A shift is happening in workplaces across the globe. It is an evolution in the ways people will interact, collaborate, coordinate, and accomplish their work. This evolution, this paradigm shift is based around the social media rich ecosystem of the Internet and all of the emerging technologies that it brings into our lives.
Case in point, a recent survey conducted by Acrobat.com with Directions Research Inc. The results detail this coming change.
The survey results indicate that, “an evolution in office workplace culture, including the changing ways white-collar workers are interacting and coordinating their tasks, and how business will be conducted in the social media-rich environment of the 21st century.”
The 21st Century Professional has long been described as a “knowledge worker.” This term, famously coined by management guru Peter Drucker, is the very essence of educators and Professional Learning Communities.

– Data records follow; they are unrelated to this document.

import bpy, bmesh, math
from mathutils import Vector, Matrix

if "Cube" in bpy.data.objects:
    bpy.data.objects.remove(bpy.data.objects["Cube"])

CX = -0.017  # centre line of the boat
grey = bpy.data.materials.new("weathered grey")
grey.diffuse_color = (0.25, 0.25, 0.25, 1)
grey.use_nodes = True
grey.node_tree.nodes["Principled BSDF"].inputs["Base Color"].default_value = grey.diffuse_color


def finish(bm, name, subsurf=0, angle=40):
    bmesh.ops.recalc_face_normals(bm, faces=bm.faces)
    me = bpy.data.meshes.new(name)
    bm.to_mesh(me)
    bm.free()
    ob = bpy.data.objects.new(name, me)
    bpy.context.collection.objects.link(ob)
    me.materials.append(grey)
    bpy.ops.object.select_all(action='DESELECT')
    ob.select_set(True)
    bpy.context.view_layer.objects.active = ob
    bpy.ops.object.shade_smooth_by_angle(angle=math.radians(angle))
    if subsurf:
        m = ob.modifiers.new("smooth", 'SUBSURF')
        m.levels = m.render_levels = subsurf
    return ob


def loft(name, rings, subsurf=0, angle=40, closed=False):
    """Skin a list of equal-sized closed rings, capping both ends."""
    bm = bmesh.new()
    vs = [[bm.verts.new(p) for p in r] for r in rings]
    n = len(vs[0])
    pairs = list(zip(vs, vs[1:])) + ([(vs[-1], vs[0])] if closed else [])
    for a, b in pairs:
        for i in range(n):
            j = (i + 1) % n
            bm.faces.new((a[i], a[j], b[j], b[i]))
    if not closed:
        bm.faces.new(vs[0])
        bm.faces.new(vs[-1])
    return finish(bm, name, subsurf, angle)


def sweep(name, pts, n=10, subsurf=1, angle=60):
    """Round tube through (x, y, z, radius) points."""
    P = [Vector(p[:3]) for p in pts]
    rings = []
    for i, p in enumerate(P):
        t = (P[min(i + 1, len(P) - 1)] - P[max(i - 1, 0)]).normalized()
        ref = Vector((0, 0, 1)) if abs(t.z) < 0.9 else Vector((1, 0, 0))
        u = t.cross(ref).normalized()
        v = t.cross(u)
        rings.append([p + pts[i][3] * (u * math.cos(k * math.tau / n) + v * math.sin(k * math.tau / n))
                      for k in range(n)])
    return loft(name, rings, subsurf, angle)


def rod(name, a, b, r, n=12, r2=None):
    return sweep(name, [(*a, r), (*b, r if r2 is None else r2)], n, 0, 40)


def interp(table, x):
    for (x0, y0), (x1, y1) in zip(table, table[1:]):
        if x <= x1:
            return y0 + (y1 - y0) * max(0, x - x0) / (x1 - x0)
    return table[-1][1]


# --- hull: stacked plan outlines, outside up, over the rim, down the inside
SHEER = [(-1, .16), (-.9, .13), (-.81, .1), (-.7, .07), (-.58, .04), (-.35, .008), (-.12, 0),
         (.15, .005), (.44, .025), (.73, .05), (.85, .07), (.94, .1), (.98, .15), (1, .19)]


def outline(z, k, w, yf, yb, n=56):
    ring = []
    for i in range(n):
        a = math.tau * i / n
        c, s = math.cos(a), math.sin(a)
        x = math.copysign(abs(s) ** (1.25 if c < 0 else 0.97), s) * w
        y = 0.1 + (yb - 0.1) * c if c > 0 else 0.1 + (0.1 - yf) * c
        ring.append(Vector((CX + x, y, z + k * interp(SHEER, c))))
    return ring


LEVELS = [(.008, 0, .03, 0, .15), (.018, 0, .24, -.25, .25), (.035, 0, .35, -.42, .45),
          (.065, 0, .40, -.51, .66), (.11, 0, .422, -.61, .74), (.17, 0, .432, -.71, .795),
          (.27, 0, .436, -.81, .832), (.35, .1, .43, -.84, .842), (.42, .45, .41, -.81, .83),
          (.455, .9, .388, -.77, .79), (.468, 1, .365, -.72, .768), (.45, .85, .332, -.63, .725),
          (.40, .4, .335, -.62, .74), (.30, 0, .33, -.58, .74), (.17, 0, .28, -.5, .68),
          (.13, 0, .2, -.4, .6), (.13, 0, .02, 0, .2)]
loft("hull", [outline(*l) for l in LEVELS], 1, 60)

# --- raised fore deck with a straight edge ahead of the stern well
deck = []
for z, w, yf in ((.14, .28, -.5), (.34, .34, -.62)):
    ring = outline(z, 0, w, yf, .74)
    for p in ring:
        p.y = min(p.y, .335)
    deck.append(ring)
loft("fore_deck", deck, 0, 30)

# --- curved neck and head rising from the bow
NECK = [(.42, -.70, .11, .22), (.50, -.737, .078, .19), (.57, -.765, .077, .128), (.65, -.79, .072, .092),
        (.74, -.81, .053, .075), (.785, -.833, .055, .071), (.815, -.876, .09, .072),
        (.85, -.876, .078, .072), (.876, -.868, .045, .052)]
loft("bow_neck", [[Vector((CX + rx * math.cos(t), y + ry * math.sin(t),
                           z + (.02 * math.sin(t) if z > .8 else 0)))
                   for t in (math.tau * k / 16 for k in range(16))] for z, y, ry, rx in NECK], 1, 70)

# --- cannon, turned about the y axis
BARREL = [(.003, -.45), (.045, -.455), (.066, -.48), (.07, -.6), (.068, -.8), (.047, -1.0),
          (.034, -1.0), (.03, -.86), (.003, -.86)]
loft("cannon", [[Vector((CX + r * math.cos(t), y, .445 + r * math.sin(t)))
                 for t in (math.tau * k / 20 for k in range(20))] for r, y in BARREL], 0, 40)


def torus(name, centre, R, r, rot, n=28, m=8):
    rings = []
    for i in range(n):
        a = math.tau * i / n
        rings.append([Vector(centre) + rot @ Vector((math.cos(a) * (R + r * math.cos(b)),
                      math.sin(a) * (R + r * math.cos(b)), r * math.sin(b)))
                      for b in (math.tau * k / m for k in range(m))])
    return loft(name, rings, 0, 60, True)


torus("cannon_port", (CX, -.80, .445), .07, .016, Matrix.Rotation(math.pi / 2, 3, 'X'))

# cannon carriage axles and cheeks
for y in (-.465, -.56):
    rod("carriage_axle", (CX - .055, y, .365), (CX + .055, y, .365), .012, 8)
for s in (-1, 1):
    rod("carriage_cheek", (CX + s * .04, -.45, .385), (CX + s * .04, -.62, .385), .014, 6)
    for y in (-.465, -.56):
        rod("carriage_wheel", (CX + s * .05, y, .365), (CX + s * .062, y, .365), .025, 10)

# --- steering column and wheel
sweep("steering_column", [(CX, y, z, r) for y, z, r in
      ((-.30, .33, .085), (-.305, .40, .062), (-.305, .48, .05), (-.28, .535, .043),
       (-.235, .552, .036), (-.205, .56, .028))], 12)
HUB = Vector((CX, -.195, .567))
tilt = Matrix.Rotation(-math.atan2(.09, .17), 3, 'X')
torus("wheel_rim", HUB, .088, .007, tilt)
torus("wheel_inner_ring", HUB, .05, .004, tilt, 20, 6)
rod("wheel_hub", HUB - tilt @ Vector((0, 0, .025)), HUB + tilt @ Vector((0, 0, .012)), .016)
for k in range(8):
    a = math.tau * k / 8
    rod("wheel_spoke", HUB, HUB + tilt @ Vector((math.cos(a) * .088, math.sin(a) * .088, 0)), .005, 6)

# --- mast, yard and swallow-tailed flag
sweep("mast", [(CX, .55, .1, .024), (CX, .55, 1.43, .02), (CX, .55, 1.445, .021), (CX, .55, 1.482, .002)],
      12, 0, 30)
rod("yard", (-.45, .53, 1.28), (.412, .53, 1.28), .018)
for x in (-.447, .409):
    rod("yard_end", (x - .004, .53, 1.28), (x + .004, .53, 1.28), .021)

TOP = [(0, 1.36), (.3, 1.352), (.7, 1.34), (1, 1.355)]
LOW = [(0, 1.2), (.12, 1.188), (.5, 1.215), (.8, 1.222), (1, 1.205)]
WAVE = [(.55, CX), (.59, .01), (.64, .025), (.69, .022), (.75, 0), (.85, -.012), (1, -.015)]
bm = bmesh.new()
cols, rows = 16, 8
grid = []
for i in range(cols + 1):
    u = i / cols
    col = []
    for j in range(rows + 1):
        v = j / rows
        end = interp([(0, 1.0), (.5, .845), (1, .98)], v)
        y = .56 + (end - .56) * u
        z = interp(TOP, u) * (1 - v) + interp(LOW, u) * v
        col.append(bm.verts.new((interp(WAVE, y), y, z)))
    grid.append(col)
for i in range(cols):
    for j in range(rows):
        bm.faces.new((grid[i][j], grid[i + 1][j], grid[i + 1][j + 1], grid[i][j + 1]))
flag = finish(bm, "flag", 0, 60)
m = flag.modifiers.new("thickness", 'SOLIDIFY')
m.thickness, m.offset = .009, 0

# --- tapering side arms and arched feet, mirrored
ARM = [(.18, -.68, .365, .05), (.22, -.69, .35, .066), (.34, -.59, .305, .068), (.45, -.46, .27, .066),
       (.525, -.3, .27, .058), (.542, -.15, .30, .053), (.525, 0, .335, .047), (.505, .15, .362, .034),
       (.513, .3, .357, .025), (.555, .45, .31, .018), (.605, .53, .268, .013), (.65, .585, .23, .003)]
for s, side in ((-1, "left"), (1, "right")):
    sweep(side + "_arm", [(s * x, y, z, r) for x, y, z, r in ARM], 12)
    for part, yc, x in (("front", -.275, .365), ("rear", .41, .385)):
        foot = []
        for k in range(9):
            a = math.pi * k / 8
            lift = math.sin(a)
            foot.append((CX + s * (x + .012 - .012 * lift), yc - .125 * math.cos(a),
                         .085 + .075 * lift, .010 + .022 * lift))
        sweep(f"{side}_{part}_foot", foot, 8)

The survey identified four key categories of knowledge workers:
Leaders - Young professionals who use a variety of emerging technologies both at work and in their personal lives
Actives - Largely over-35 year old professionals who have adapted to emerging technologies to meet the changing demands of the workplace
Followers - The less technically-inclined who rely on e-mail at the exclusion of other technologieResistors - Generally older workers who are reluctant to adjust to shifts in the workplace and office technologies
The survey research suggests several trends that have will have an impact on the way Professional Learning Communities will work in the coming future.
1: “The leap in new technology options and the shifting demographics of the workforce mean that the old, traditional way of doing business is rapidly being enhanced by new ways of working. More business will be conducted using emerging communications technologies and social networking platforms.”
Professional Learning Communities will soon be filled members of this “shifting demographic.” They will be comfortable with technology as a natural extension of their work, how they communicate, how they collaborate, how they plan, etc. The technology is certainly going to continue to evolve making it even easier to collaborate virtually.2. “Technologies that people prefer to use in their private lives will become the technologies people want to use at work...what we call the consumerization of collaboration.”
Technology is going to increase its involvement and importance in all aspects of our lives. The younger demographic will assume these technologies will be used, and demand it if they aren’t.
3. “The younger generation prefers to use multiple channels of communication, often choosing social networks, text messaging or instant messaging instead of e-mail and in-person meetings.”
The coming demographic (and a growing percentage of the current population of educators) will see these technologies as a logical extension of who they are and how they work.
Technology is going to change how Professional Learning Communities collaborate and interact with each other.
Why? The next generation of educators is not going to recognize a functional difference between person-to-person PLCs and virtual ones. The coming generation consider those who participate through the “virtual” technologies as present, as being there. They will live in two worlds simultaneously. And they will be good at it, because for them, it isn’t really two worlds at all. There is just real touch and virtual touch. But it’s all touch.
Professional Learning Communities will move back-and-forth from the conference table to the digital network.
If you are interested, here is the Acrobat Survey.